Mumbai– India’s current account deficit (CAD) rose to $7.9 billion in the third quarter (October-December) of 2016-17 from $7.1 billion in the same quarter of 2015-16, the Reserve Bank of India (RBI) said on Thursday.

“Despite a slightly lower trade deficit on a year-on-year (y-o-y) basis, the CAD widened primarily on account of a decline in net invisible receipts,” the Reserve Bank of India said in a statement here on the country’s Balance of Payments (BoP) during the third quarter.

The CAD for Q3 accounts for 1.4 per cent of the GDP (Gross Domestic Product) as against 1.4 per cent of the GDP in the same quarter in 2015.

“Net services receipts moderated on a y-o-y basis, primarily owing to the fall in earnings from software, financial services and charges for intellectual property rights,” the statement noted.

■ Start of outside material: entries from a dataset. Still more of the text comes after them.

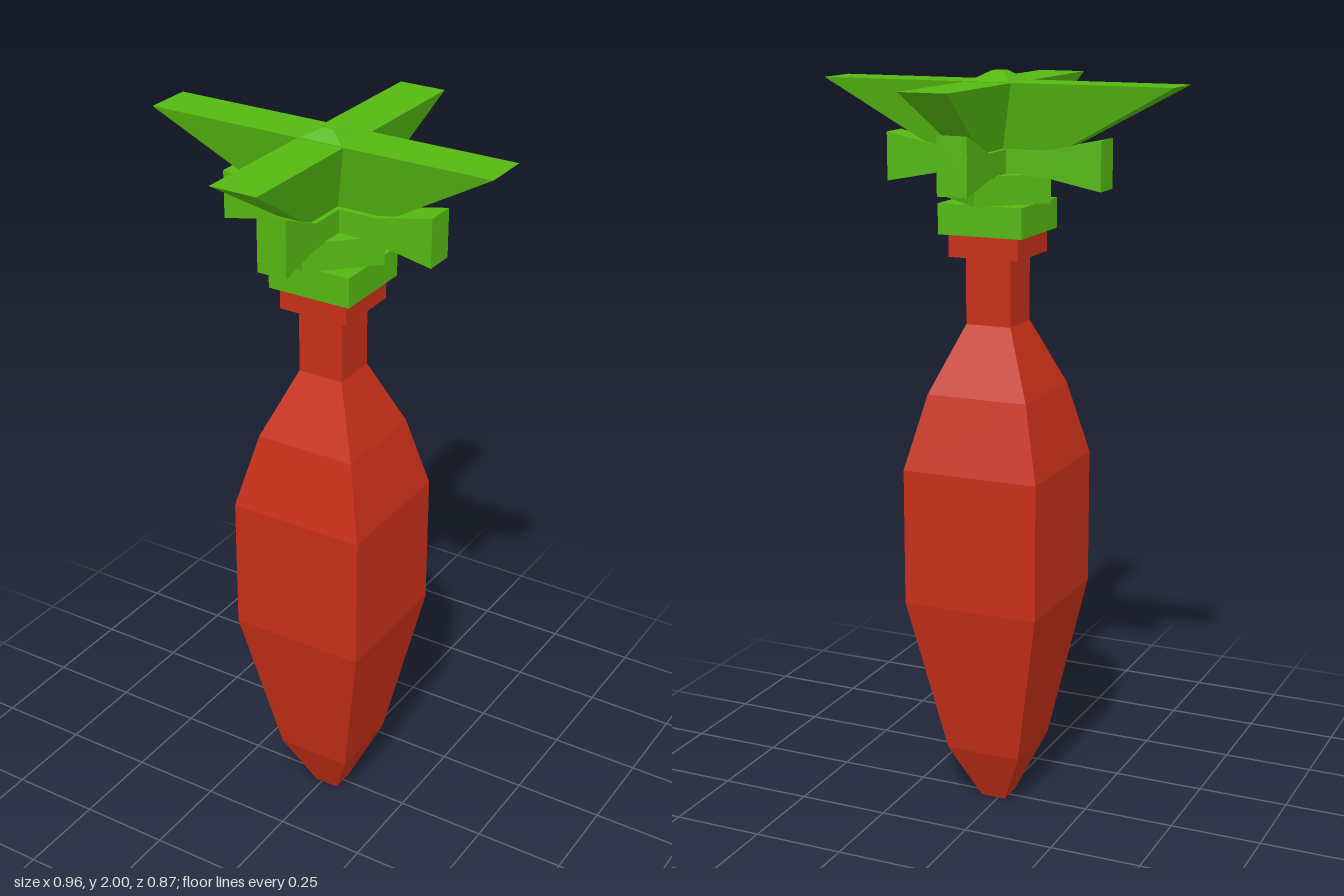
import * as THREE from 'three';

const red = new THREE.MeshStandardMaterial({ color: 0xc83018, flatShading: true });
const green = new THREE.MeshStandardMaterial({ color: 0x55b812, flatShading: true });
const CX = 0.015;

// Solid through rectangular sections [y, halfX, halfZ, offsetX, offsetZ], listed bottom to top
function loft(name, sections, material) {
  const pos = [], idx = [];
  for (const [y, hx, hz, ox = 0, oz = 0] of sections) {
    for (const [sx, sz] of [[1, 1], [1, -1], [-1, -1], [-1, 1]]) pos.push(ox + sx * hx, y, oz + sz * hz);
  }
  const n = sections.length;
  for (let s = 0; s < n - 1; s++) {
    for (let i = 0; i < 4; i++) {
      const a = s * 4 + i, b = s * 4 + (i + 1) % 4;
      idx.push(a, b, b + 4, a, b + 4, a + 4);
    }
  }
  const t = (n - 1) * 4;
  idx.push(0, 2, 1, 0, 3, 2, t, t + 1, t + 2, t, t + 2, t + 3);
  const indexed = new THREE.BufferGeometry();
  indexed.setAttribute('position', new THREE.Float32BufferAttribute(pos, 3));
  indexed.setIndex(idx);
  const geometry = indexed.toNonIndexed();
  geometry.computeVertexNormals();
  const mesh = new THREE.Mesh(geometry, material);
  mesh.name = name;
  return mesh;
}

const square = (list) => list.map(([y, h]) => [y, h, h]);

export function createModel() {
  const group = new THREE.Group();
  group.name = 'stemmedPod';

  // Four-sided swelling body with its neck
  const body = loft('body', square([
    [0, 0.035], [0.16, 0.105], [0.6, 0.189], [0.97, 0.189],
    [1.17, 0.14], [1.35, 0.063], [1.53, 0.063],
  ]), red);
  const neckRim = loft('neckRim', square([[1.53, 0.097], [1.59, 0.097]]), red);
  const collar = loft('collar', square([[1.59, 0.117], [1.67, 0.117]]), green);
  for (const part of [body, neckRim, collar]) {
    part.position.set(CX, 0, 0.003);
    group.add(part);
  }

  // Diamond-shaped seat under the leaves
  const seat = new THREE.Mesh(new THREE.CylinderGeometry(0.148, 0.148, 0.075, 4), green);
  seat.name = 'leafSeat';
  seat.position.set(CX, 1.7075, 0.003);
  group.add(seat);

  // Small leaves flaring outward, with square ends
  const leaves = [
    { angle: 0, top: 1.86, reach: 0.277 },
    { angle: Math.PI / 2, top: 1.838, reach: 0.3 },
    { angle: Math.PI, top: 1.86, reach: 0.277 },
    { angle: -Math.PI / 2, top: 1.838, reach: 0.3 },
  ];
  for (const { angle, top, reach } of leaves) {
    const mid = (top + 1.71) / 2;
    const leaf = loft('smallLeaf', [
      [0, 0.041, 0.033, 0, 1.773 * -1],
      [0.145, 0.041, 0.033, 0, 1.773 * -1],
      [reach, 0.041, (top - 1.71) / 2, 0, -mid],
    ], green);
    leaf.geometry.rotateX(Math.PI / 2);
    leaf.rotation.y = angle;
    leaf.position.set(CX, 0, 0.003);
    group.add(leaf);
  }

  // Crossed large leaves, flat above and wedge-shaped below
  group.add(loft('largeLeavesAcross', [
    [1.71, 0.012, 0.006, CX, 0], [1.975, 0.481, 0.065, 0, 0],
  ], green));
  group.add(loft('largeLeavesFrontBack', [
    [1.71, 0.006, 0.012, CX, 0], [1.974, 0.065, 0.433, CX, 0],
  ], green));

  // Low peak where the large leaves cross
  group.add(loft('peak', [
    [1.97, 0.065, 0.065, CX, 0], [2.0, 0.016, 0.016, CX, 0.015],
  ], green));

  return group;
}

Private transfer receipts, mainly representing remittances by Indians employed overseas, amounted to $15.2 billion, having declined by 3.8 per cent from their level a year ago.

In the financial account, net foreign direct investment at $9.8 billion in Q3 of 2016-17 was marginally lower than its level a year ago.

There has been net outflow of portfolio investment to the tune of $11.3 billion as against net inflow of $0.6 billion in Q3 of last year; portfolio outflows occurred in both equity and debt segments.

“Reflecting the redemption of Foreign Currency Non Resident (FCNR) (B) deposits, non-resident Indian (NRI) deposits declined by $18.5 billion in Q3 of 2016-17 as against an inflow of $1.6 billion a year ago,” it said.

In Q3 of 2016-17, foreign exchange reserves (on BoP basis) declined by $1.2 billion as against an increase of $4.1 billion in Q3 of last year.

On a cumulative basis, the CAD narrowed to 0.7 per cent of GDP in April-December 2016 from 1.4 per cent in the corresponding period of 2015-16 on the back of the contraction in the trade deficit.

India’s trade deficit narrowed to $82.8 billion in April-December 2016 from $105.3 billion in April-December 2015.